Impostor Syndrome: When Competence Leads to Insecurity
Feeling insecure, to a certain degree, is normal especially when you’re in a new, challenging situation. Over time, as you become more accustomed to the situation, you fail, learn from your mistakes, grow, and feel more secure. Then you get to the point where you know you’re an expert on the subject.
But that doesn’t happen for people with impostor syndrome.
Even when they’re truly an expert on the subject and have a lot of accomplishments under their belt, they feel insecure. Even when they are highly respected by their peers, the insecurity remains.
These people are incapable of accepting that their success is a product of their own intelligence, and that they truly deserve it. They tend to believe that it all happened due to luck or external factors.
It’s not a case of false modesty — they truly just don’t see themselves that way. In fact, many of them think that they’re deceiving their clients or patients, just like an impostor would. They don’t believe in their abilities or feel competent, even though all evidence points to the contrary.
What is the origin of impostor syndrome?
There seem to be a few predisposing factors that explain why some people feel like failures. Dr. Valeria Young, an expert on the subject, suggests the following as possible causes:
Family dynamic or childhood upbringing
When parents pressure children to get the best grades or compare them others, they’ll likely feel incompetent. They really aren’t, of course. Also, they might feel the need to surpass where they currently are.
Today, we know that gender stereotypes affect both men and women, but a few years ago people thought it was just women. Regardless, men are sent messages of success, while women are sent messages of failure. Society pressures women to be perfect and play too many roles at the same time, no room for mistakes.
Women feel almost like they have no right to be successful, since that’s reserved for men.
When a person’s workplace doesn’t value them financially or pay them a fair wage, they tend to think it’s because they’re not as competent as they should be, and that’s why they’re not being rewarded.
Women especially, considering the pay gap between the genders. It has repercussions on how much they value themselves professionally.
High expectations and self-demands
People with impostor syndrome are highly self-demanding perfectionists.

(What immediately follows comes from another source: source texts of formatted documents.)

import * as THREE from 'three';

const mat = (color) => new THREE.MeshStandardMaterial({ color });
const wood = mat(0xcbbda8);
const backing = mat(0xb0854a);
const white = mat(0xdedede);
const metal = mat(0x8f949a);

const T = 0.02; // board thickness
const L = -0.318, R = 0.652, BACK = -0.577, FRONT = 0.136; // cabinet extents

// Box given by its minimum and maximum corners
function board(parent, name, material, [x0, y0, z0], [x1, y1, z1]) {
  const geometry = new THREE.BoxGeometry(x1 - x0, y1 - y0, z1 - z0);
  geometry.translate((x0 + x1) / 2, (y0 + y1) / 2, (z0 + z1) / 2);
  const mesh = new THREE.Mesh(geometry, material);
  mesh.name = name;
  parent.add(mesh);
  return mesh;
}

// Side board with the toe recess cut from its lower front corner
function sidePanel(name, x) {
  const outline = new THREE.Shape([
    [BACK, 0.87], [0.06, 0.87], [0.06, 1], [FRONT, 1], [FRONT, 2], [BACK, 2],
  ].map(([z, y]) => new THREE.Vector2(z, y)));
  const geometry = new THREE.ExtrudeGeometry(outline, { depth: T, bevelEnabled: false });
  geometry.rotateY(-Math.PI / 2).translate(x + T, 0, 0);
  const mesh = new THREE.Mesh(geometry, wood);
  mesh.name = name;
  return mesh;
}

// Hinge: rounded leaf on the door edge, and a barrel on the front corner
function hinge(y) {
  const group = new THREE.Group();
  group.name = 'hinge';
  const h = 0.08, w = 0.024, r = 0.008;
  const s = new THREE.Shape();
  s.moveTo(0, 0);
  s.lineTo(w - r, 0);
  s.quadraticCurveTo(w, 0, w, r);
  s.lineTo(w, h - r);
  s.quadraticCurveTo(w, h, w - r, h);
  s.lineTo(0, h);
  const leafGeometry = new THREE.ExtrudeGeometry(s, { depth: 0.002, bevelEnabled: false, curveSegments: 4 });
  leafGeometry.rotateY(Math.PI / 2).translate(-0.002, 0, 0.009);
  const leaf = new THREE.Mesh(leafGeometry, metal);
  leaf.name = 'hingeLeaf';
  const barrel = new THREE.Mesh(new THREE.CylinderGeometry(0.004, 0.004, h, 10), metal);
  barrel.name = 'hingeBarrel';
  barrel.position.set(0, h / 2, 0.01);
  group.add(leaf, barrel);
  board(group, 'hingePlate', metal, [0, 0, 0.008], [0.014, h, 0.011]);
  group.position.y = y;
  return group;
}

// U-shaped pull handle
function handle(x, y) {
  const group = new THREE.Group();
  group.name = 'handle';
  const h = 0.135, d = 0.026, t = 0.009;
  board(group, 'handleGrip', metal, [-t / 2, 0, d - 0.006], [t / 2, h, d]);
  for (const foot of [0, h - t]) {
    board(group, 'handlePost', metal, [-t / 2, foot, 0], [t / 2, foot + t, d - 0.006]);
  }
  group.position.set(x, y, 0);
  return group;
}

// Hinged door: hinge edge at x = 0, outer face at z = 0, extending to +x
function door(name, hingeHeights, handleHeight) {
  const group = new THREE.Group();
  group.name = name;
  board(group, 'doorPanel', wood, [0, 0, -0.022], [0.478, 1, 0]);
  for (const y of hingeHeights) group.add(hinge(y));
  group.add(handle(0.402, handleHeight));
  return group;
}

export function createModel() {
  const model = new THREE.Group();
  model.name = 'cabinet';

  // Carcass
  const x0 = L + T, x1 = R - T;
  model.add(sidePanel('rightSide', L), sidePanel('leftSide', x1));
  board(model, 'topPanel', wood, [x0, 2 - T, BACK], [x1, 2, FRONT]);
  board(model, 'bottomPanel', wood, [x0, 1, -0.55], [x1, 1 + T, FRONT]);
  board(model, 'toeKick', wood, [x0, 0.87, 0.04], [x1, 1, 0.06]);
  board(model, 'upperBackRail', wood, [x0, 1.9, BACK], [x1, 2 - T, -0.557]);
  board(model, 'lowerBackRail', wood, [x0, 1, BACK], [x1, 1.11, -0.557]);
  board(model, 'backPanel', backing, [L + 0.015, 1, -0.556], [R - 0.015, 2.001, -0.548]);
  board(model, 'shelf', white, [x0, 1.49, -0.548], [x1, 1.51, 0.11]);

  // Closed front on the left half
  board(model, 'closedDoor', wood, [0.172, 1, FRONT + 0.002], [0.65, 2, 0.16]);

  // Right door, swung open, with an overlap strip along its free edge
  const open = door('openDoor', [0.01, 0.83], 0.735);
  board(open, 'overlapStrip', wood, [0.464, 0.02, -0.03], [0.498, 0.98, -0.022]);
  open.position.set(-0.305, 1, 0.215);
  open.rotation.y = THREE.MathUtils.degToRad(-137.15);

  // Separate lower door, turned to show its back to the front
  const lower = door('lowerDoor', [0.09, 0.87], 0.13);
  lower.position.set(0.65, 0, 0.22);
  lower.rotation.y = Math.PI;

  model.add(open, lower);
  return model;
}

They impose goals on themselves that are too high and difficult for anyone to meet. And that’s no matter how competent they are.
Therefore, they see themselves as mediocre, when they’re really just distorting reality. They’re highly competent and skilled, but they’re not perfect and don’t set realistic goals.

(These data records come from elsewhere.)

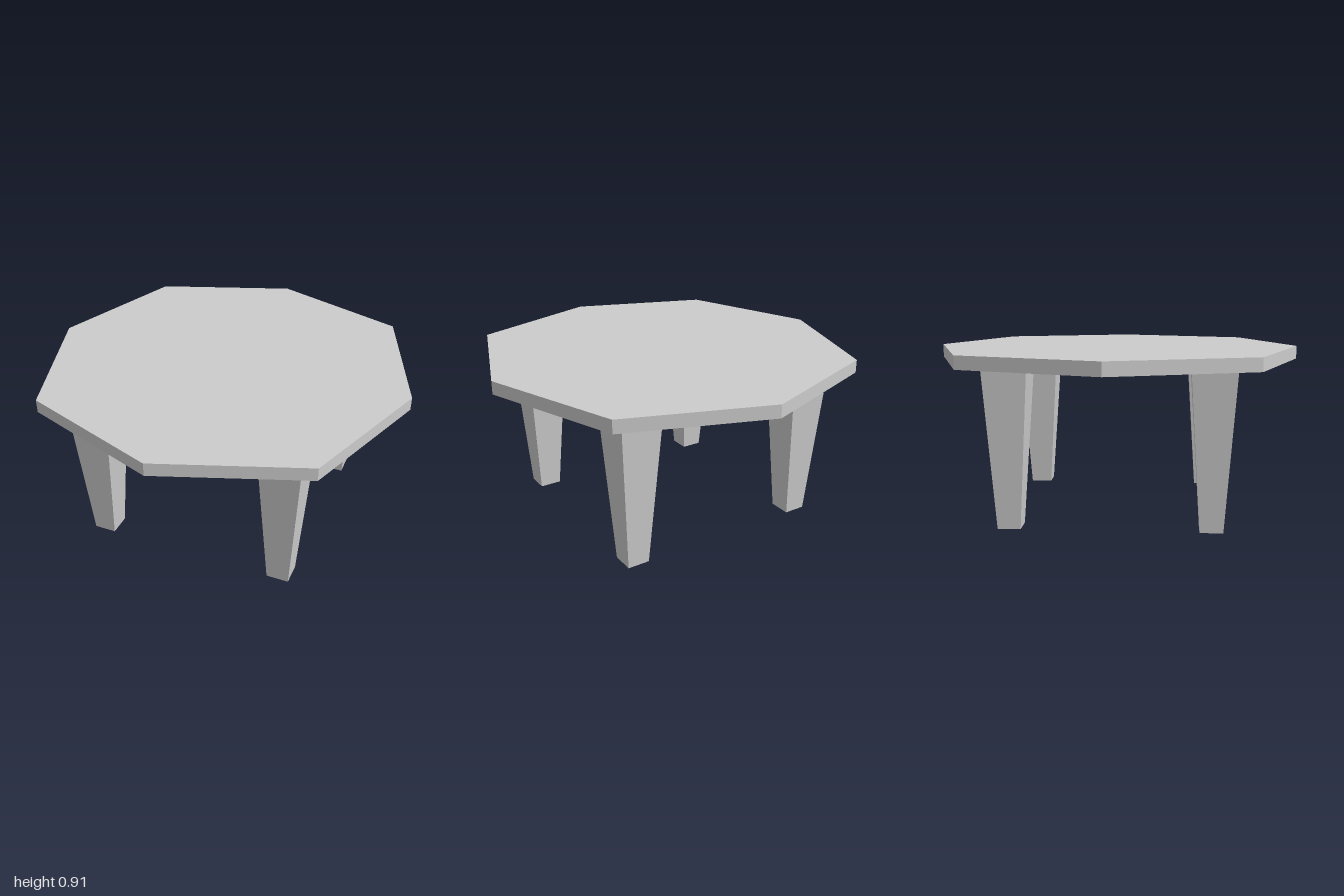
import * as THREE from 'three';

export function createModel() {
  const group = new THREE.Group();
  const material = new THREE.MeshStandardMaterial({ color: 0xcccccc, flatShading: true });

  const legHeight = 0.84, topThickness = 0.07;

  // Eight-sided tabletop, its diagonal corners slightly further out than the axis ones
  const corners = [];
  for (let i = 0; i < 8; i++) {
    const angle = (i * Math.PI) / 4;
    const radius = i % 2 ? 0.737 * Math.SQRT2 : 1;
    corners.push(new THREE.Vector2(radius * Math.cos(angle), radius * Math.sin(angle)));
  }
  const topGeometry = new THREE.ExtrudeGeometry(new THREE.Shape(corners), {
    depth: topThickness, bevelEnabled: false,
  });
  topGeometry.rotateX(-Math.PI / 2);
  const top = new THREE.Mesh(topGeometry, material);
  top.name = 'tabletop';
  top.position.y = legHeight;
  group.add(top);

  // Square legs tapering towards the floor
  const legGeometry = new THREE.CylinderGeometry(0.115 * Math.SQRT2, 0.06 * Math.SQRT2, legHeight, 4);
  legGeometry.rotateY(Math.PI / 4);
  for (const [z, end] of [[0.52, 'front'], [-0.52, 'back']]) {
    for (const [x, side] of [[0.52, 'Left'], [-0.52, 'Right']]) {
      const leg = new THREE.Mesh(legGeometry, material);
      leg.name = `${end}${side}Leg`;
      leg.position.set(x, legHeight / 2, z);
      group.add(leg);
    }
  }
  return group;
}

These high expectations and demands come from low self-esteem and poor self-image. These factors get reinforced by the envy and disparaging remarks they’re victim of at school and work.
How to overcome impostor syndrome
Impostor syndrome is an issue of insecurity. The person feels like they don’t live up to or deserve their achievements, praise, or success. They think that if other people were to discover how incompetent they really are, they’d label them as an impostor.
You see the opposite in the Dunning-Kruger effect, in which ignorant people are ignorant of their own ignorance.
It’s interesting because the insecurity that derives from their extreme perfectionism can lead to exactly what they fear: failure. And yet people who are less competent than they are can do a lot because they believe in themselves and appear more confident.
Start with believing in yourself
In order to overcome impostor syndrome, the first step is to start believing in yourself. Get to know yourself well: what you can give and where your limitations are. Then trust yourself, knowing that you’ll make plenty of mistakes.
It’s also necessary to start accepting and enjoying your success and achievements instead of minimizing them. If you don’t value yourself for what you do, it will be hard for other people to.
Every time you receive praise, thank the person and let it serve as motivation and reinforcement for the future.
Finally, stop procrastinating. People who suffer from impostor syndrome often put off things because they’re afraid they’ll fail from the very start.
As a result, they’re never satisfied with their work, and this dissatisfaction leads to a lack of motivation. Sometimes even anxiety or depression results from all the responsibilities that have piled up.
As you can see, even some of the most successful people often feel incompetent and harbor a lot of insecurity. The key is not to stop achieving, but to accept yourself unconditionally.
That’s the only way you’ll be able to get where you want to go, and if you don’t, understand the reasons why you didn’t.